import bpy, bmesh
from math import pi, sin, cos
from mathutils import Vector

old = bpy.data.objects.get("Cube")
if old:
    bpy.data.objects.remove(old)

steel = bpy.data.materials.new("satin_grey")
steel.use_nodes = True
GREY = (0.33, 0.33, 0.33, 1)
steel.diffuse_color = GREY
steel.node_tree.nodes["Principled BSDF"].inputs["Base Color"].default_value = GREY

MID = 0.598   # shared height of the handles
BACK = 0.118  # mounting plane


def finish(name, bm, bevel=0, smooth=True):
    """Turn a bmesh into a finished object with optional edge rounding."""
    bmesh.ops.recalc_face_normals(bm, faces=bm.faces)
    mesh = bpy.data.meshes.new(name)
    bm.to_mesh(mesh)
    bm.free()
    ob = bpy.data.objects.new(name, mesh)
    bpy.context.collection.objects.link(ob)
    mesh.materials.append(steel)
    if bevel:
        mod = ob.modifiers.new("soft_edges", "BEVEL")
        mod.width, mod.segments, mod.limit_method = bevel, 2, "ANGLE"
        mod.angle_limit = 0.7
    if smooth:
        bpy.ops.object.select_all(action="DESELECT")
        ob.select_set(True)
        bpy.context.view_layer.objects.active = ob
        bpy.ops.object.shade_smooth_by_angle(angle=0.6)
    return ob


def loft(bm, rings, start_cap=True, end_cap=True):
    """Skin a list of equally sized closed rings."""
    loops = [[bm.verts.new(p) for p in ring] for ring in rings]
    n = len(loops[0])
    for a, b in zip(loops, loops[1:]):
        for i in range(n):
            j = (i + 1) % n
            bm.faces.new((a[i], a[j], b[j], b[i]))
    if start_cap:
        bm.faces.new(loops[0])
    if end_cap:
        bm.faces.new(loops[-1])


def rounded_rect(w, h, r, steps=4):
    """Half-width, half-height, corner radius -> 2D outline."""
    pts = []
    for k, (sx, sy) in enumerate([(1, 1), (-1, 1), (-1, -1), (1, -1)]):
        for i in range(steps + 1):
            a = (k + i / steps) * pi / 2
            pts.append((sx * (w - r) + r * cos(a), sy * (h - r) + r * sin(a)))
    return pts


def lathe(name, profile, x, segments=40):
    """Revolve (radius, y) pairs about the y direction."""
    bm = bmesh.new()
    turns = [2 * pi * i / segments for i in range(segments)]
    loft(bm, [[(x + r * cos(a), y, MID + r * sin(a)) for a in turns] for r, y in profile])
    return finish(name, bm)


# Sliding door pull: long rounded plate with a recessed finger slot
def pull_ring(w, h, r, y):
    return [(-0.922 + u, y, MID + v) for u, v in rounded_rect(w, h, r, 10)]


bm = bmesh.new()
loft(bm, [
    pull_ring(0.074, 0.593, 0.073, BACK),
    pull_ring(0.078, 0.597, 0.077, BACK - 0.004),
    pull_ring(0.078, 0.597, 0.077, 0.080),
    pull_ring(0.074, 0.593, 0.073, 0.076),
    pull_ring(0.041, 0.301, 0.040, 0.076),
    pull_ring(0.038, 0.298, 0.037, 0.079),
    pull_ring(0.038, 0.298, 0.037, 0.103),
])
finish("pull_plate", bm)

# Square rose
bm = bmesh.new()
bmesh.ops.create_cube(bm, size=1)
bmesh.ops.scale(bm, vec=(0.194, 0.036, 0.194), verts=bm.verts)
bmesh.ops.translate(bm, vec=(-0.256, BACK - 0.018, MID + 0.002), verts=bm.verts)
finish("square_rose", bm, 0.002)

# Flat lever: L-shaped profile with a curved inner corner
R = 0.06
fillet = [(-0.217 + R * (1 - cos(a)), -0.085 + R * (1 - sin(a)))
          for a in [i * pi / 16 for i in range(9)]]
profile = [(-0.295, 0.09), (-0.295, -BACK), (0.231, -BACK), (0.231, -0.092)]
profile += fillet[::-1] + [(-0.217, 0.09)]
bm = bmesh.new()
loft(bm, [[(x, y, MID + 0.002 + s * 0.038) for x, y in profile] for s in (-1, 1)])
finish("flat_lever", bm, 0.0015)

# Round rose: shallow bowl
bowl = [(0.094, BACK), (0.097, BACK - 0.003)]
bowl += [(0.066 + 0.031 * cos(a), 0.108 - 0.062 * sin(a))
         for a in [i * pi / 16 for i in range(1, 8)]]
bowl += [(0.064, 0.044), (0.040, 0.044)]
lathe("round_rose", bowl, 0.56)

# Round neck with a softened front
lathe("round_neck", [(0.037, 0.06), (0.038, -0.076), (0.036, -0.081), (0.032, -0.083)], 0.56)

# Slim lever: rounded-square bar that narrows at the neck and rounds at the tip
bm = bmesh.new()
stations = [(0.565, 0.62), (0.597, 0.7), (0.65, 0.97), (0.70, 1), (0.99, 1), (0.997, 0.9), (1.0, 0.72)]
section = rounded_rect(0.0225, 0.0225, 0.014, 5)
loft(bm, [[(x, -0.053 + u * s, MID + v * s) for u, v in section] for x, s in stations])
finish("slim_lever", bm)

· · · · ·

▸ YOUR OBJECTIVE
Set down exactly, and only, the lines from the one with "# Round neck with a softened front" to the final line of the data.

▸ EXERCISE RESULT
# Round neck with a softened front
lathe("round_neck", [(0.037, 0.06), (0.038, -0.076), (0.036, -0.081), (0.032, -0.083)], 0.56)

# Slim lever: rounded-square bar that narrows at the neck and rounds at the tip
bm = bmesh.new()
stations = [(0.565, 0.62), (0.597, 0.7), (0.65, 0.97), (0.70, 1), (0.99, 1), (0.997, 0.9), (1.0, 0.72)]
section = rounded_rect(0.0225, 0.0225, 0.014, 5)
loft(bm, [[(x, -0.053 + u * s, MID + v * s) for u, v in section] for x, s in stations])
finish("slim_lever", bm)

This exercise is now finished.